is no urgency about it. It is bleak in its outlook, and full of regret.

“How little he enjoyed the years when he had youth, / Good looks and
strengths and clever things to say” (Lines V-VI). A mood of depression and
sadness seems to loom over this poem, and the fact that is flows from the
mouth and thoughts very slowly only adds to that. Not only that, but the
poem is very conversational, as it is written in middle diction. It flows
from the mouth with ease, and one need not stumble over words and various
rhymes so much as just speak. This tends to bring the poem to a level of
empathy with the common person, which in turn allows the reader to
physically feel what the old man feels, and think what the old man thinks.

It evokes an emotion from the reader, which is the main goal of poetry in
general. Pinsky wrote this poem very effectively in that respect.

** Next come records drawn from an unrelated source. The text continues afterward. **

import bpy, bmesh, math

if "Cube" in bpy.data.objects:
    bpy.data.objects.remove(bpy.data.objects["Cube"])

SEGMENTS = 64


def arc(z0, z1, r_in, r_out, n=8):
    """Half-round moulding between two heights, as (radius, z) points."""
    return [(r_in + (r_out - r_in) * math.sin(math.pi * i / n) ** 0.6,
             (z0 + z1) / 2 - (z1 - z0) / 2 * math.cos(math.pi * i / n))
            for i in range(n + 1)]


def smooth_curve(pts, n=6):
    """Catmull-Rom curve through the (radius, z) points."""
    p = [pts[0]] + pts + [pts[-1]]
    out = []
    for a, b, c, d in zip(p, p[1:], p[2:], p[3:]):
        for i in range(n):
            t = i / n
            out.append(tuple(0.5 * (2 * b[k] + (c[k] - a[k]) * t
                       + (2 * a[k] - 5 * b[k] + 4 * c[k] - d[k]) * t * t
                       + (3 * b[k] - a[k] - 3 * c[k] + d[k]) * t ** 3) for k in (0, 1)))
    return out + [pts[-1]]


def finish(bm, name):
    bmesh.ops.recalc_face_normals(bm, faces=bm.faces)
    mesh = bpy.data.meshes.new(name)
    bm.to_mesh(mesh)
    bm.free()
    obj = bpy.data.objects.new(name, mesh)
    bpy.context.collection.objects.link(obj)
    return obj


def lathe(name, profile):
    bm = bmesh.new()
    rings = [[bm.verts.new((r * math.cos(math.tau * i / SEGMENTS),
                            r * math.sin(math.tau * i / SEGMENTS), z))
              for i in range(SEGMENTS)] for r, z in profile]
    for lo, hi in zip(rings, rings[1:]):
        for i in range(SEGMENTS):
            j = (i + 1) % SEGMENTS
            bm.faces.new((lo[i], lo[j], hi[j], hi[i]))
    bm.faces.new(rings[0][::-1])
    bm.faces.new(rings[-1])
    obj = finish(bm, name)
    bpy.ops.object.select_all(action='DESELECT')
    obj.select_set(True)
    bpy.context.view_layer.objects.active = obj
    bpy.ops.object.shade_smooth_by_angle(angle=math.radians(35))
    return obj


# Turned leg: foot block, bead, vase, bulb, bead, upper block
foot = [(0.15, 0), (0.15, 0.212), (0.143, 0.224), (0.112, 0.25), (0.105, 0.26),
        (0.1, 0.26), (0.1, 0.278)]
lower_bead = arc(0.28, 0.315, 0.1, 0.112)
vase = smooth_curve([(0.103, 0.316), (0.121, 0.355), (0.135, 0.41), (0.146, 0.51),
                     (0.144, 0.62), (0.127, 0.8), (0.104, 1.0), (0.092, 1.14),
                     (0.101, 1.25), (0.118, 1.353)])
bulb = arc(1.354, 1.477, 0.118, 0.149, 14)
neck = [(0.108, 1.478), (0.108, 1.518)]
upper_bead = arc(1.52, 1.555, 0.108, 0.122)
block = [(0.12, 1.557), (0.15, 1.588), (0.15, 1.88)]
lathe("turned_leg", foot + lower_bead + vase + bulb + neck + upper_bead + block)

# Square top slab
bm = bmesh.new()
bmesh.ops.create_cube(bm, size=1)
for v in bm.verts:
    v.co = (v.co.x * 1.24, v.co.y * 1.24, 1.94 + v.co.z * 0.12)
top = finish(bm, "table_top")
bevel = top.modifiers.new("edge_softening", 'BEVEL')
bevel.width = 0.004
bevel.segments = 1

Though both of these poems focus on the same topic of the aging
process, each takes a different stance on it. Virginia Hamilton Adair very
effectively uses different images, rhymes and structure to paint a
stunningly real picture of a “Dirty Old Man”. However, this picture is
almost entirely dependent on how one examines the poem. The man can be
interpreted as vivacious with a lust for life, or as a grungy, aged
pervert. Pinsky, on the other hand, has a very straightforward approach to
his character. One is able to infer the physical nature of “The Old Man”,
yet the mental aspects of him are very blatant. Despite this, Pinsky is
able to evoke a very somber mood from the reader and creates an empathetic
atmosphere for this regretful gentleman. Both of these poets, though
taking different stances on the effects of aging on one’s mind, body, and
soul, create an incredible story in which the reader is heavily involved,
and is able to make a connection.